__DATA EXTRACTS__
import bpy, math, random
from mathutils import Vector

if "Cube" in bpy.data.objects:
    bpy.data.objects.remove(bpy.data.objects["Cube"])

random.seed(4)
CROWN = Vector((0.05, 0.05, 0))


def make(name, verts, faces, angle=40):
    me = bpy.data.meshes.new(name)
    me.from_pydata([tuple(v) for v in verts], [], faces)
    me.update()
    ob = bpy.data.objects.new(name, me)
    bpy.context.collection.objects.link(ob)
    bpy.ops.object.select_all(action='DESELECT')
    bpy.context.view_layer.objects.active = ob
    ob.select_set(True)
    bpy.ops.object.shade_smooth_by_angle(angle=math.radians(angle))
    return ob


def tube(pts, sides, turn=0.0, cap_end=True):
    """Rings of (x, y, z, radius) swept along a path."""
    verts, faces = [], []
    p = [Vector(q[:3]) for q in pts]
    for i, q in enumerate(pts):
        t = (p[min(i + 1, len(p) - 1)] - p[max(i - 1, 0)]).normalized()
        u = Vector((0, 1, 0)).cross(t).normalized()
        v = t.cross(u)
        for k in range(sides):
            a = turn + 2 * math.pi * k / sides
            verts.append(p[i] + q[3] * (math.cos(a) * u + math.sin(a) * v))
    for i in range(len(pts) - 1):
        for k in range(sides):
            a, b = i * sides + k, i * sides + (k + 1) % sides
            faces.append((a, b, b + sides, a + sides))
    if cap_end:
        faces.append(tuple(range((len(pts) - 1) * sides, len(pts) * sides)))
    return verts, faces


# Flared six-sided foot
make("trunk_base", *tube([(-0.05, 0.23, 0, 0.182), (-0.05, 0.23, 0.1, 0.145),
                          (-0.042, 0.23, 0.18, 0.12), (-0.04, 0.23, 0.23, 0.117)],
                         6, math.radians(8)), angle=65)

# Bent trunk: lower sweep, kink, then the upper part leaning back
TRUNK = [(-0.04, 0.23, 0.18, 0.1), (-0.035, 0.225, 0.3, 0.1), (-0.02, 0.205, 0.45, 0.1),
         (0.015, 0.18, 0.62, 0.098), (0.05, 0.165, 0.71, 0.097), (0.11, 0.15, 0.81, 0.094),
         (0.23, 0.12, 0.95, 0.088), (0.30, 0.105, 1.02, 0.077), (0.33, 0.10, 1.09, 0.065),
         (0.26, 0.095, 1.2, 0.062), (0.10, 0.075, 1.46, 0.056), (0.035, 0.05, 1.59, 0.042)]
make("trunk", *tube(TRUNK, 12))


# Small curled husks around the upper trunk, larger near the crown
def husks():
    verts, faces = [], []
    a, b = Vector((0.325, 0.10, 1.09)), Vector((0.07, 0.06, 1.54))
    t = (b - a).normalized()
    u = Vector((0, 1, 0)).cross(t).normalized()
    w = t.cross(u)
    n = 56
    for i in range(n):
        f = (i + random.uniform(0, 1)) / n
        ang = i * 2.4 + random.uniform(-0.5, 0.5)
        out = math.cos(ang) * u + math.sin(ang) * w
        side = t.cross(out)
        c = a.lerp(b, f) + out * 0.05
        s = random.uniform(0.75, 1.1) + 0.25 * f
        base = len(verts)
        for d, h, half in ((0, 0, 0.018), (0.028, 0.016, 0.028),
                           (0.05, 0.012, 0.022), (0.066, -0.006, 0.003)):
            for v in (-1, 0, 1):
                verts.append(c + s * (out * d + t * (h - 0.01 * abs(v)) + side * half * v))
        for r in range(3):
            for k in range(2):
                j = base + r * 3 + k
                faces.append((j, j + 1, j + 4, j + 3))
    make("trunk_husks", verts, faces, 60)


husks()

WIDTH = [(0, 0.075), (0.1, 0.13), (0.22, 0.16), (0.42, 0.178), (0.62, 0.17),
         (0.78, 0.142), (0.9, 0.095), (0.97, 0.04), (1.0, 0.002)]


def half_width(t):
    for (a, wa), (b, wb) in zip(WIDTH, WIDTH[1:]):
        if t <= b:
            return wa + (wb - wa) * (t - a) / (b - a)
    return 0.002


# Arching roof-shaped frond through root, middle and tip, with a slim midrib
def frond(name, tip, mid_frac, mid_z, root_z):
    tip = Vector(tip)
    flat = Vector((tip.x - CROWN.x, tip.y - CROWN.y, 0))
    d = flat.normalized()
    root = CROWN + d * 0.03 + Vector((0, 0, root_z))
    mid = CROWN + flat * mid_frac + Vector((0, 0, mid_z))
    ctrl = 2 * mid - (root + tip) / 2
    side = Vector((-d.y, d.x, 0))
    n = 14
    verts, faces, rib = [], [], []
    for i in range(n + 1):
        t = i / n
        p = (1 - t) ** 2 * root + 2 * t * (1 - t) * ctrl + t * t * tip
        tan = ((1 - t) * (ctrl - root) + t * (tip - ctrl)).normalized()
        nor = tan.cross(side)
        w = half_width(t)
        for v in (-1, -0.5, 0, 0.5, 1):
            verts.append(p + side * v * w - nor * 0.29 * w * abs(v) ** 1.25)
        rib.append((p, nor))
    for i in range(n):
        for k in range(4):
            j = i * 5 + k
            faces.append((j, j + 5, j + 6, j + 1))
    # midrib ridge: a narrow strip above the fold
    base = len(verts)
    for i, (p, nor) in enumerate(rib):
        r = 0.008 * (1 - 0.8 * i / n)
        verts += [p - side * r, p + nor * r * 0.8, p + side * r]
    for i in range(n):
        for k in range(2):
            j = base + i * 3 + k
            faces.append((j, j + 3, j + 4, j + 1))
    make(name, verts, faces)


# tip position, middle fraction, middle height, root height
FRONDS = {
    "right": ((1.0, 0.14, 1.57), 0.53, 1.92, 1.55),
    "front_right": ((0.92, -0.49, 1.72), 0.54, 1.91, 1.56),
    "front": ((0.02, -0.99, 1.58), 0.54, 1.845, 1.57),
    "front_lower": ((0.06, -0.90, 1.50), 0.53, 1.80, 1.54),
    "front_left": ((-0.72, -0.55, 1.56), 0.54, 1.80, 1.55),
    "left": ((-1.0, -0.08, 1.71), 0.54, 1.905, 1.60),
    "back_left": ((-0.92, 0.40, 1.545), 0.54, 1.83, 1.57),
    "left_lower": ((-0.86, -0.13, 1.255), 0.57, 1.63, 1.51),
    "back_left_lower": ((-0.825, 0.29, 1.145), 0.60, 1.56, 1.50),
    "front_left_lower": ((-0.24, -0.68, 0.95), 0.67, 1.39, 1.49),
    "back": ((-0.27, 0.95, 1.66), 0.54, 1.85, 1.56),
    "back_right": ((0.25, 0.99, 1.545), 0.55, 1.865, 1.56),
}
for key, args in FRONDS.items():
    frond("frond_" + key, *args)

__EXERCISE INSTRUCTIONS__
All of the records above should be copied exactly.

__RESPONSE TO THE TASK__
import bpy, math, random
from mathutils import Vector

if "Cube" in bpy.data.objects:
    bpy.data.objects.remove(bpy.data.objects["Cube"])

random.seed(4)
CROWN = Vector((0.05, 0.05, 0))


def make(name, verts, faces, angle=40):
    me = bpy.data.meshes.new(name)
    me.from_pydata([tuple(v) for v in verts], [], faces)
    me.update()
    ob = bpy.data.objects.new(name, me)
    bpy.context.collection.objects.link(ob)
    bpy.ops.object.select_all(action='DESELECT')
    bpy.context.view_layer.objects.active = ob
    ob.select_set(True)
    bpy.ops.object.shade_smooth_by_angle(angle=math.radians(angle))
    return ob


def tube(pts, sides, turn=0.0, cap_end=True):
    """Rings of (x, y, z, radius) swept along a path."""
    verts, faces = [], []
    p = [Vector(q[:3]) for q in pts]
    for i, q in enumerate(pts):
        t = (p[min(i + 1, len(p) - 1)] - p[max(i - 1, 0)]).normalized()
        u = Vector((0, 1, 0)).cross(t).normalized()
        v = t.cross(u)
        for k in range(sides):
            a = turn + 2 * math.pi * k / sides
            verts.append(p[i] + q[3] * (math.cos(a) * u + math.sin(a) * v))
    for i in range(len(pts) - 1):
        for k in range(sides):
            a, b = i * sides + k, i * sides + (k + 1) % sides
            faces.append((a, b, b + sides, a + sides))
    if cap_end:
        faces.append(tuple(range((len(pts) - 1) * sides, len(pts) * sides)))
    return verts, faces


# Flared six-sided foot
make("trunk_base", *tube([(-0.05, 0.23, 0, 0.182), (-0.05, 0.23, 0.1, 0.145),
                          (-0.042, 0.23, 0.18, 0.12), (-0.04, 0.23, 0.23, 0.117)],
                         6, math.radians(8)), angle=65)

# Bent trunk: lower sweep, kink, then the upper part leaning back
TRUNK = [(-0.04, 0.23, 0.18, 0.1), (-0.035, 0.225, 0.3, 0.1), (-0.02, 0.205, 0.45, 0.1),
         (0.015, 0.18, 0.62, 0.098), (0.05, 0.165, 0.71, 0.097), (0.11, 0.15, 0.81, 0.094),
         (0.23, 0.12, 0.95, 0.088), (0.30, 0.105, 1.02, 0.077), (0.33, 0.10, 1.09, 0.065),
         (0.26, 0.095, 1.2, 0.062), (0.10, 0.075, 1.46, 0.056), (0.035, 0.05, 1.59, 0.042)]
make("trunk", *tube(TRUNK, 12))


# Small curled husks around the upper trunk, larger near the crown
def husks():
    verts, faces = [], []
    a, b = Vector((0.325, 0.10, 1.09)), Vector((0.07, 0.06, 1.54))
    t = (b - a).normalized()
    u = Vector((0, 1, 0)).cross(t).normalized()
    w = t.cross(u)
    n = 56
    for i in range(n):
        f = (i + random.uniform(0, 1)) / n
        ang = i * 2.4 + random.uniform(-0.5, 0.5)
        out = math.cos(ang) * u + math.sin(ang) * w
        side = t.cross(out)
        c = a.lerp(b, f) + out * 0.05
        s = random.uniform(0.75, 1.1) + 0.25 * f
        base = len(verts)
        for d, h, half in ((0, 0, 0.018), (0.028, 0.016, 0.028),
                           (0.05, 0.012, 0.022), (0.066, -0.006, 0.003)):
            for v in (-1, 0, 1):
                verts.append(c + s * (out * d + t * (h - 0.01 * abs(v)) + side * half * v))
        for r in range(3):
            for k in range(2):
                j = base + r * 3 + k
                faces.append((j, j + 1, j + 4, j + 3))
    make("trunk_husks", verts, faces, 60)


husks()

WIDTH = [(0, 0.075), (0.1, 0.13), (0.22, 0.16), (0.42, 0.178), (0.62, 0.17),
         (0.78, 0.142), (0.9, 0.095), (0.97, 0.04), (1.0, 0.002)]


def half_width(t):
    for (a, wa), (b, wb) in zip(WIDTH, WIDTH[1:]):
        if t <= b:
            return wa + (wb - wa) * (t - a) / (b - a)
    return 0.002


# Arching roof-shaped frond through root, middle and tip, with a slim midrib
def frond(name, tip, mid_frac, mid_z, root_z):
    tip = Vector(tip)
    flat = Vector((tip.x - CROWN.x, tip.y - CROWN.y, 0))
    d = flat.normalized()
    root = CROWN + d * 0.03 + Vector((0, 0, root_z))
    mid = CROWN + flat * mid_frac + Vector((0, 0, mid_z))
    ctrl = 2 * mid - (root + tip) / 2
    side = Vector((-d.y, d.x, 0))
    n = 14
    verts, faces, rib = [], [], []
    for i in range(n + 1):
        t = i / n
        p = (1 - t) ** 2 * root + 2 * t * (1 - t) * ctrl + t * t * tip
        tan = ((1 - t) * (ctrl - root) + t * (tip - ctrl)).normalized()
        nor = tan.cross(side)
        w = half_width(t)
        for v in (-1, -0.5, 0, 0.5, 1):
            verts.append(p + side * v * w - nor * 0.29 * w * abs(v) ** 1.25)
        rib.append((p, nor))
    for i in range(n):
        for k in range(4):
            j = i * 5 + k
            faces.append((j, j + 5, j + 6, j + 1))
    # midrib ridge: a narrow strip above the fold
    base = len(verts)
    for i, (p, nor) in enumerate(rib):
        r = 0.008 * (1 - 0.8 * i / n)
        verts += [p - side * r, p + nor * r * 0.8, p + side * r]
    for i in range(n):
        for k in range(2):
            j = base + i * 3 + k
            faces.append((j, j + 3, j + 4, j + 1))
    make(name, verts, faces)


# tip position, middle fraction, middle height, root height
FRONDS = {
    "right": ((1.0, 0.14, 1.57), 0.53, 1.92, 1.55),
    "front_right": ((0.92, -0.49, 1.72), 0.54, 1.91, 1.56),
    "front": ((0.02, -0.99, 1.58), 0.54, 1.845, 1.57),
    "front_lower": ((0.06, -0.90, 1.50), 0.53, 1.80, 1.54),
    "front_left": ((-0.72, -0.55, 1.56), 0.54, 1.80, 1.55),
    "left": ((-1.0, -0.08, 1.71), 0.54, 1.905, 1.60),
    "back_left": ((-0.92, 0.40, 1.545), 0.54, 1.83, 1.57),
    "left_lower": ((-0.86, -0.13, 1.255), 0.57, 1.63, 1.51),
    "back_left_lower": ((-0.825, 0.29, 1.145), 0.60, 1.56, 1.50),
    "front_left_lower": ((-0.24, -0.68, 0.95), 0.67, 1.39, 1.49),
    "back": ((-0.27, 0.95, 1.66), 0.54, 1.85, 1.56),
    "back_right": ((0.25, 0.99, 1.545), 0.55, 1.865, 1.56),
}
for key, args in FRONDS.items():
    frond("frond_" + key, *args)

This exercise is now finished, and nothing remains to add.